++++ Provided material
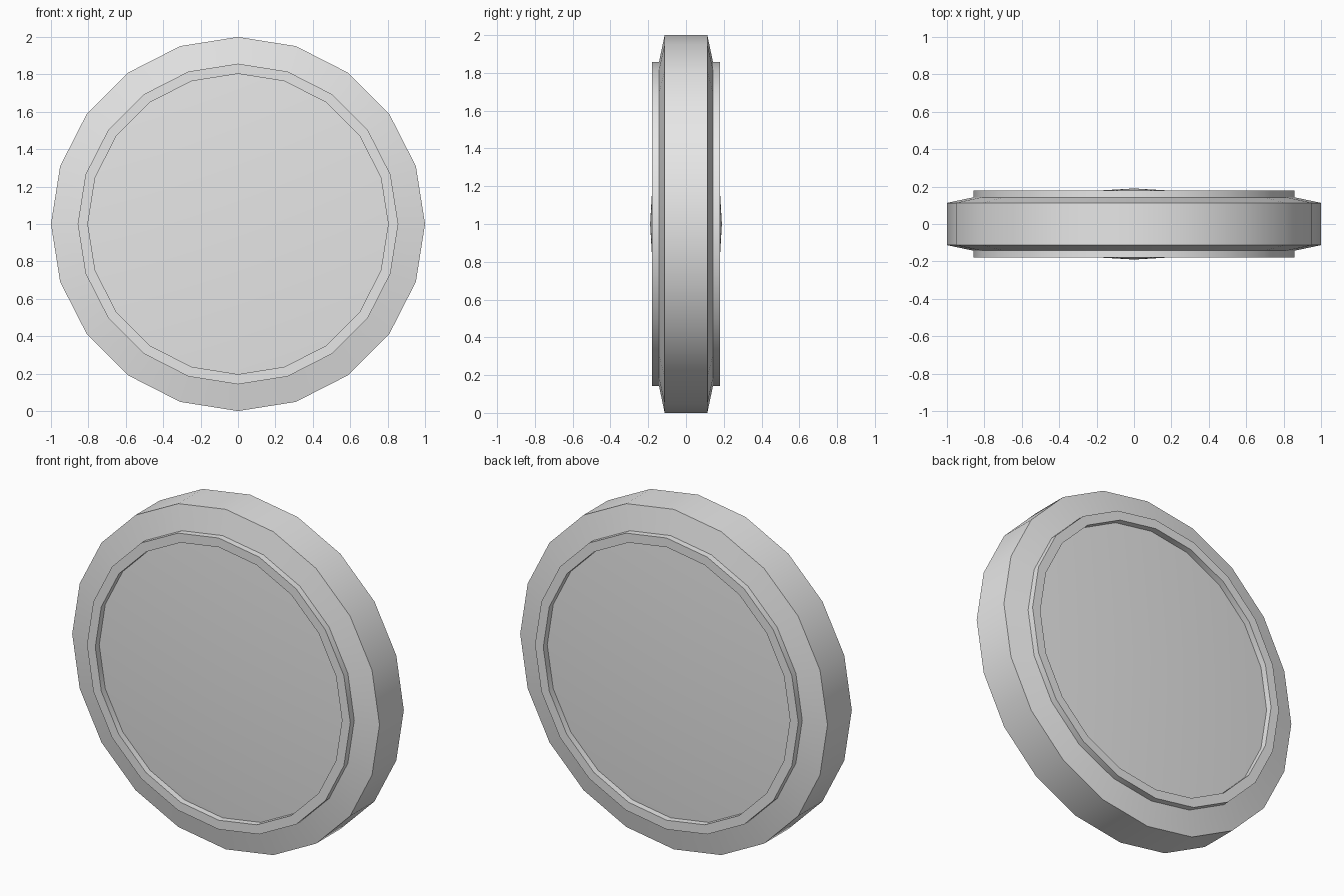
import bpy
import bmesh
from math import cos, sin, tau, radians

SIDES = 20
CENTRE_Z = 1.0

if "Cube" in bpy.data.objects:
    bpy.data.objects.remove(bpy.data.objects["Cube"], do_unlink=True)

grey = bpy.data.materials.new("light_grey")
grey.use_nodes = True
grey.diffuse_color = (0.8, 0.8, 0.8, 1)
grey.node_tree.nodes["Principled BSDF"].inputs["Base Color"].default_value = grey.diffuse_color


def mirrored(half):
    """Complete a (radius, y) half profile with its mirror across y = 0."""
    return half + [(r, -y) for r, y in reversed(half)]


def lathe(name, profile, closed):
    """Revolve a (radius, y) profile around the y axis."""
    bm = bmesh.new()
    rings = []
    for r, y in profile:
        if r == 0:
            rings.append([bm.verts.new((0, y, 0))] * SIDES)
        else:
            angles = [tau * i / SIDES for i in range(SIDES)]
            rings.append([bm.verts.new((r * cos(a), y, r * sin(a))) for a in angles])
    pairs = list(zip(rings, rings[1:]))
    if closed:
        pairs.append((rings[-1], rings[0]))
    for a, b in pairs:
        for i in range(SIDES):
            j = (i + 1) % SIDES
            corners = dict.fromkeys((a[i], a[j], b[j], b[i]))
            bm.faces.new(list(corners))
    bmesh.ops.recalc_face_normals(bm, faces=bm.faces)
    mesh = bpy.data.meshes.new(name)
    bm.to_mesh(mesh)
    bm.free()
    mesh.materials.append(grey)
    obj = bpy.data.objects.new(name, mesh)
    obj.location.z = CENTRE_Z
    bpy.context.collection.objects.link(obj)
    bpy.ops.object.select_all(action="DESELECT")
    obj.select_set(True)
    bpy.context.view_layer.objects.active = obj
    bpy.ops.object.shade_smooth_by_angle(angle=radians(30))
    return obj


# Tyre: flat tread with sloping sidewalls
lathe("tyre", mirrored([(0.857, 0.143), (1.0, 0.113)]), closed=True)

# Wheel disc: raised rim lip around a recessed, shallow cone on each side
lathe("wheel_disc", mirrored([(0, 0.19), (0.803, 0.143), (0.803, 0.18), (0.857, 0.18)]),
      closed=False)
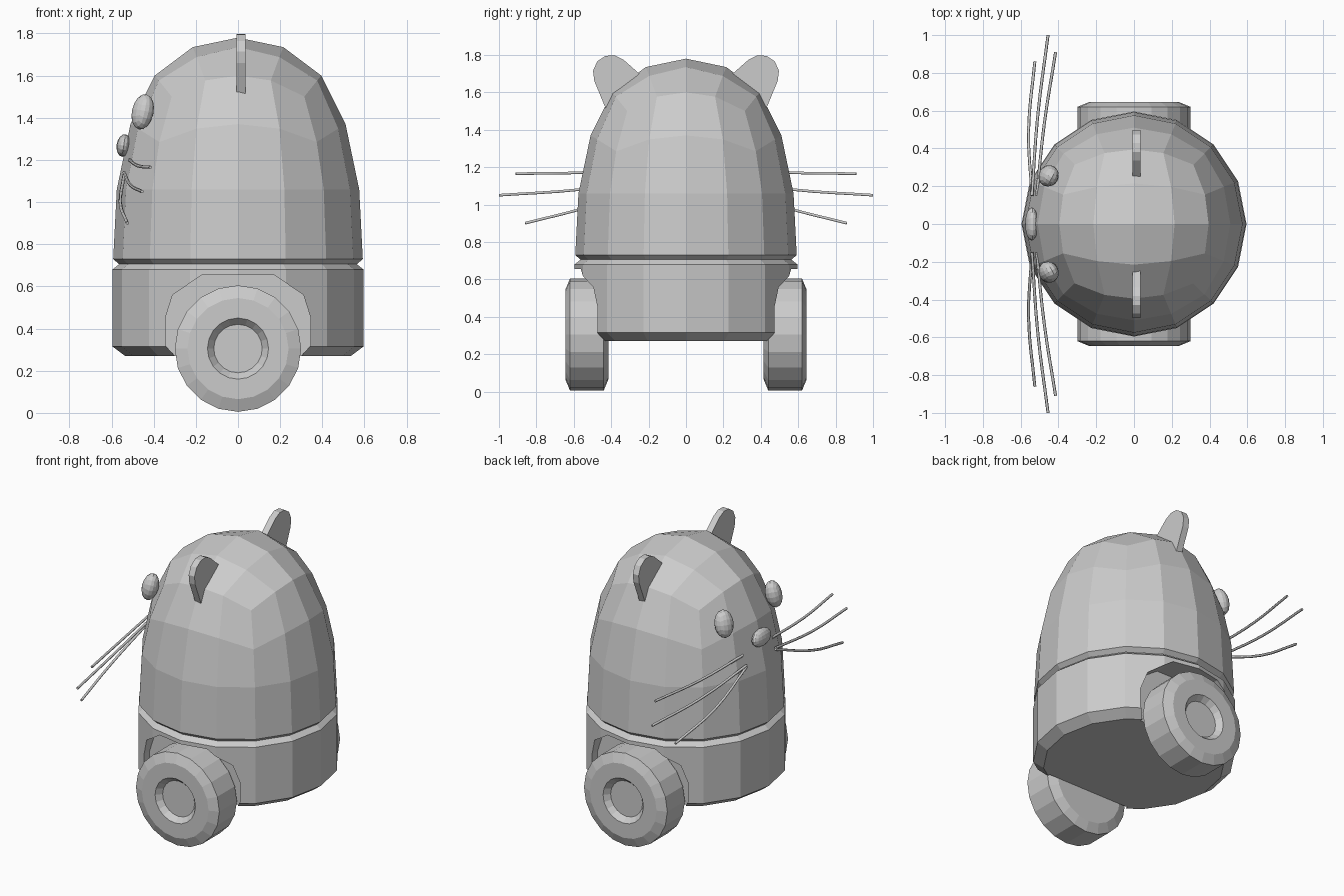
import bpy, bmesh
from math import sin, cos, tan, pi, acos, hypot
from mathutils import Vector, Matrix

if "Cube" in bpy.data.objects:
    bpy.data.objects.remove(bpy.data.objects["Cube"])


def finish(bm, name):
    bmesh.ops.remove_doubles(bm, verts=bm.verts, dist=1e-5)
    bmesh.ops.recalc_face_normals(bm, faces=bm.faces)
    me = bpy.data.meshes.new(name)
    bm.to_mesh(me)
    bm.free()
    ob = bpy.data.objects.new(name, me)
    bpy.context.collection.objects.link(ob)
    return ob


def lathe(name, profile, n, matrix=Matrix()):
    bm = bmesh.new()
    rings = [[bm.verts.new((r * cos(2 * pi * k / n), r * sin(2 * pi * k / n), z))
              for k in range(n)] for r, z in profile]
    for a, b in zip(rings, rings[1:]):
        for k in range(n):
            j = (k + 1) % n
            bm.faces.new((a[k], a[j], b[j], b[k]))
    bm.faces.new(rings[0])
    bm.faces.new(rings[-1])
    bm.transform(matrix)
    return finish(bm, name)


def quad_sphere(cuts):
    bm = bmesh.new()
    bmesh.ops.create_cube(bm, size=2)
    bmesh.ops.subdivide_edges(bm, edges=bm.edges[:], cuts=cuts, use_grid_fill=True)
    for v in bm.verts:
        v.co = Vector([tan(c * pi / 4) for c in v.co]).normalized()
    return bm


def plate(name, outline, axis, lo, hi):
    # extrude a 2D outline along x (axis 0) or y (axis 1)
    def put(p, d):
        return (d, p[0], p[1]) if axis == 0 else (p[0], d, p[1])
    bm = bmesh.new()
    a = [bm.verts.new(put(p, lo)) for p in outline]
    b = [bm.verts.new(put(p, hi)) for p in outline]
    bm.faces.new(a)
    bm.faces.new(b)
    for k in range(len(a)):
        j = (k + 1) % len(a)
        bm.faces.new((a[k], a[j], b[j], b[k]))
    return finish(bm, name)


# domed upper body: half quad sphere remapped to the measured profile
PROFILE = [(0, 1.78), (.215, 1.735), (.395, 1.60), (.51, 1.37), (.575, 1.06)]
bm = quad_sphere(3)
bmesh.ops.delete(bm, geom=[v for v in bm.verts if v.co.z < -.01], context='VERTS')
for v in bm.verts:
    t = acos(max(-1, min(1, v.co.z))) / (pi / 8)
    k = min(int(t), 3)
    (r0, z0), (r1, z1) = PROFILE[k], PROFILE[k + 1]
    f = t - k
    h = hypot(v.co.x, v.co.y) or 1
    r = r0 + (r1 - r0) * f
    v.co = (v.co.x / h * r, v.co.y / h * r, z0 + (z1 - z0) * f)
for r, z in ((.592, .73), (.565, .706)):
    rim = [e for e in bm.edges if e.is_boundary]
    new = bmesh.ops.extrude_edge_only(bm, edges=rim)['geom']
    for v in new:
        if isinstance(v, bmesh.types.BMVert):
            h = hypot(v.co.x, v.co.y)
            v.co = (v.co.x / h * r, v.co.y / h * r, z)
finish(bm, "upper_body")

# lower body with wheel arches
base = lathe("lower_body", [(.535, .27), (.596, .315), (.596, .68), (.56, .708)], 16)
ARCH = [(-.30, .2), (-.30, .27), (-.345, .32), (-.345, .45), (-.31, .56), (-.17, .655),
        (.17, .655), (.31, .56), (.345, .45), (.345, .32), (.30, .27), (.30, .2)]
for s in (-1, 1):
    cutter = plate("arch_cutter", ARCH, 1, s * .415, s * .8)
    cutter.hide_render = True
    cutter.hide_viewport = True
    mod = base.modifiers.new("arch", 'BOOLEAN')
    mod.operation = 'DIFFERENCE'
    mod.solver = 'EXACT'
    mod.object = cutter

for s, side in ((-1, "front"), (1, "back")):
    # wheel with a recessed hub
    m = Matrix.Translation((0, 0, .305)) @ Matrix.Rotation(-s * pi / 2, 4, 'X')
    lathe(side + "_wheel", [(.24, .415), (.30, .44), (.30, .62), (.24, .645),
                            (.145, .645), (.115, .61)], 20, m)

    # ear
    ear = [(.43, 1.515), (.49, 1.66), (.497, 1.715), (.475, 1.765), (.43, 1.795),
           (.38, 1.797), (.335, 1.775), (.25, 1.70)]
    plate(side + "_ear", [(s * y, z) for y, z in ear], 0, -.007, .035)

    # eye
    bm = quad_sphere(3)
    bm.transform(Matrix.Translation((-.452, s * .255, 1.428))
                 @ Matrix.Rotation(s * -.5, 4, 'Z')
                 @ Matrix.Rotation(.24, 4, 'Y')
                 @ Matrix.Diagonal((.05, .058, .086, 1)))
    finish(bm, side + "_eye")

    # whiskers
    paths = [[(-.515, .15, 1.20), (-.475, .53, 1.172), (-.415, .91, 1.165)],
             [(-.54, .15, 1.14), (-.51, .57, 1.08), (-.455, 1.0, 1.05)],
             [(-.54, .15, 1.13), (-.558, .50, .995), (-.525, .86, .90)]]
    for i, pts in enumerate(paths):
        cu = bpy.data.curves.new(f"{side}_whisker_{i + 1}", 'CURVE')
        cu.dimensions = '3D'
        cu.bevel_depth = .008
        cu.bevel_resolution = 1
        cu.resolution_u = 4
        cu.use_fill_caps = True
        sp = cu.splines.new('BEZIER')
        sp.bezier_points.add(2)
        for bp, (x, y, z) in zip(sp.bezier_points, pts):
            bp.co = (x, s * y, z)
            bp.handle_left_type = bp.handle_right_type = 'AUTO'
        bpy.context.collection.objects.link(bpy.data.objects.new(cu.name, cu))

# nose
bm = quad_sphere(3)
bm.transform(Matrix.Translation((-.542, 0, 1.268)) @ Matrix.Rotation(.15, 4, 'Y')
             @ Matrix.Diagonal((.034, .088, .054, 1)))
finish(bm, "nose")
++++++++
To do | Lines of the listing above that hold the string "with" should each be copied.

Task answer |
    """Complete a (radius, y) half profile with its mirror across y = 0."""
# Tyre: flat tread with sloping sidewalls
# lower body with wheel arches
    # wheel with a recessed hub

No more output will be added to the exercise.